Pls can you help me with information on any gaget for blocking sound waves or music from speakers?
Well, not sure what you are wanting to do, but when we install a speaker and lets say there is too much bass going through the speaker, we would, depending on the application, add a capacitor inline on the speaker wire. Normally we dont use caps, as most new radios, have bass control and settings on them.
But to answer your question, I am quessing you can use capacitors or coils depending what you want to take away.
The way sound works is through a "sine" wave, which resembles rippling on water the up and down waves, the stronger wave, louder music the higher the sine wave.
A capacitor actually cuts or "clips" a certain hertz from the sine wave, lets see to keep it simple image a sine wave 1 Inch tall. and the capacitor is installed. Depending on the frequency desired, lets say it takes half the sine waves away completely, so the top half of the sine wave is gone and the music associated with that missing clip wouldnt play at all.

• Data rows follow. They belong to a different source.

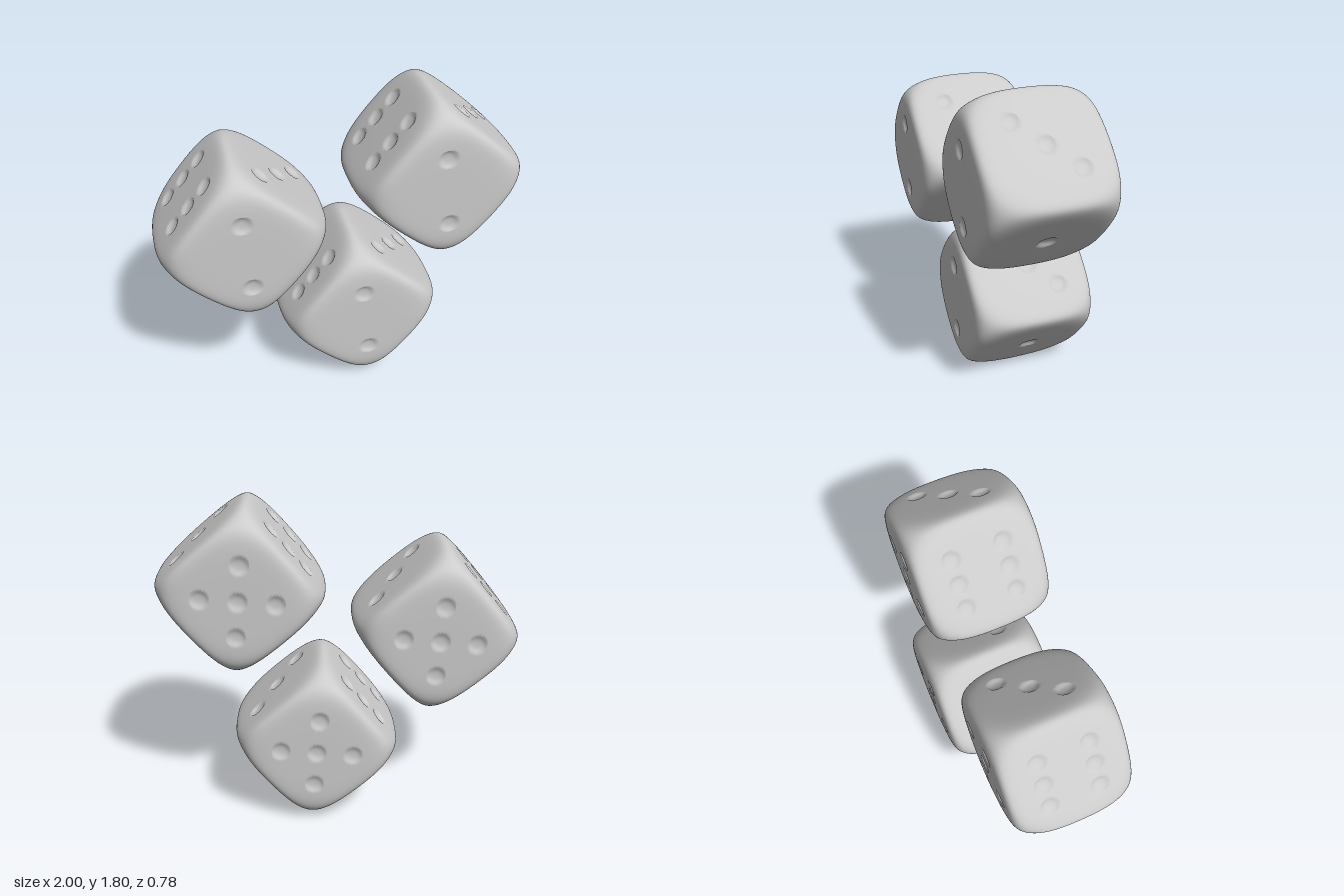
import * as THREE from 'three';
import { mergeVertices } from 'three/addons/utils/BufferGeometryUtils.js';

const HALF = 0.35;        // half the side of a die
const BALL = 0.51;        // radius of the ball that trims the corners
const POWER = 16;         // sharpness of the rounding
const SEG = 62;
const STEP = 0.142;       // pip spacing
const PIP_R = 0.053;
const PIP_DEPTH = 0.014;

// Pip layouts: axis, side of the die, and positions along the other two axes
const FACES = [
  { axis: 0, side: 1, pips: [[0, 0]] },
  { axis: 0, side: -1, pips: [[-1, -1], [0, -1], [1, -1], [-1, 1], [0, 1], [1, 1]] },
  { axis: 1, side: 1, pips: [[1, -1], [0, 0], [-1, 1]] },
  { axis: 1, side: -1, pips: [[-1, -1], [-1, 1], [1, -1], [1, 1]] },
  { axis: 2, side: 1, pips: [[-1, 1], [1, -1]] },
  { axis: 2, side: -1, pips: [[-1, -1], [-1, 1], [0, 0], [1, -1], [1, 1]] },
];

// Pull a point of the cube onto the rounded, ball-trimmed cube
function roundOff(p) {
  const sum = p.reduce((s, c) => s + Math.abs(c / HALF) ** POWER, 0)
    + (Math.hypot(...p) / BALL) ** POWER;
  return p.map((c) => c * sum ** (-1 / POWER));
}

function dieGeometry() {
  const cell = (2 * HALF) / SEG;
  const box = new THREE.BoxGeometry(2 * HALF, 2 * HALF, 2 * HALF, SEG, SEG, SEG);
  const pos = box.attributes.position;
  for (let i = 0; i < pos.count; i++) {
    const p = [pos.getX(i), pos.getY(i), pos.getZ(i)];
    let dent = 0;
    let dentFace = null;
    for (const face of FACES) {
      if (Math.abs(p[face.axis] - face.side * HALF) > 1e-5) continue;
      const [u, v] = [0, 1, 2].filter((a) => a !== face.axis);
      for (const [a, b] of face.pips) {
        const du = p[u] - a * STEP, dv = p[v] - b * STEP;
        let d = Math.hypot(du, dv);
        // Snap nearby grid points to the rim so that it is a clean circle
        if (Math.abs(d - PIP_R) < 0.55 * cell) {
          p[u] = a * STEP + (du * PIP_R) / d;
          p[v] = b * STEP + (dv * PIP_R) / d;
          d = PIP_R;
        }
        if (d < PIP_R) {
          dent = PIP_DEPTH * (1 - (d / PIP_R) ** 3);
          dentFace = face;
        }
      }
    }
    const q = roundOff(p);
    if (dentFace) q[dentFace.axis] -= dentFace.side * dent;
    pos.setXYZ(i, ...q);
  }
  // Weld the six sides for smooth shading across the edges
  box.deleteAttribute('normal');
  box.deleteAttribute('uv');
  const geometry = mergeVertices(box, 1e-5);
  geometry.computeVertexNormals();
  return geometry;
}

export function createModel() {
  const group = new THREE.Group();
  group.name = 'threeDice';
  const geometry = dieGeometry();
  const material = new THREE.MeshStandardMaterial({ color: 0xcccccc });
  const dice = [
    ['leftDie', 0.5375, 1.33, 0.04],
    ['rightDie', -0.5375, 1.09, 0.04],
    ['lowerDie', 0.133, 0.4625, -0.04],
  ];
  for (const [name, x, y, z] of dice) {
    const die = new THREE.Mesh(geometry, material);
    die.name = name;
    die.position.set(x, y, z);
    die.rotation.z = THREE.MathUtils.degToRad(-40);
    group.add(die);
  }
  return group;
}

but you may not miss the lost sound with everything else, playing.
You could turn down the volume.
Or you could get some Bose noise-canceling headphones.
I have myself been struggling with a similar problem for quite some time now.My problem was how to completely eliminate the distraction caused by human speech when appearing for highly competitive and time-critical exams like the CCIE Lab.Well as far as I know it is not possible to completely block out any sound signal which is not white noise(speech,music....).Apparently the bones above the neck conduct sound so any kind of ear muff/ear plug is ineffective.You can definitely muffle the sound but not eliminate it altogether.The workaround is active noise-cancelling which is to use a different non-disturbing audio signal source(music...) to mask out the distracting audio source.May have something to do with cocktail party effect (blind source separation)..
Will follow this thread for more interesting explanations/solutions.
Copyright © 2018 HubPages Inc. and respective owners. Other product and company names shown may be trademarks of their respective owners. HubPages® is a registered Service Mark of HubPages, Inc. HubPages and Hubbers (authors) may earn revenue on this page based on affiliate relationships and advertisements with partners including Amazon, Google, and others.
|HubPages Device ID||This is used to identify particular browsers or devices when the access the service, and is used for security reasons.|
|Login||This is necessary to sign in to the HubPages Service.|
|HubPages Traffic Pixel||This is used to collect data on traffic to articles and other pages on our site. Unless you are signed in to a HubPages account, all personally identifiable information is anonymized.|
|Remarketing Pixels||We may use remarketing pixels from advertising networks such as Google AdWords, Bing Ads, and Facebook in order to advertise the HubPages Service to people that have visited our sites.|
|Conversion Tracking Pixels||We may use conversion tracking pixels from advertising networks such as Google AdWords, Bing Ads, and Facebook in order to identify when an advertisement has successfully resulted in the desired action, such as signing up for the HubPages Service or publishing an article on the HubPages Service.|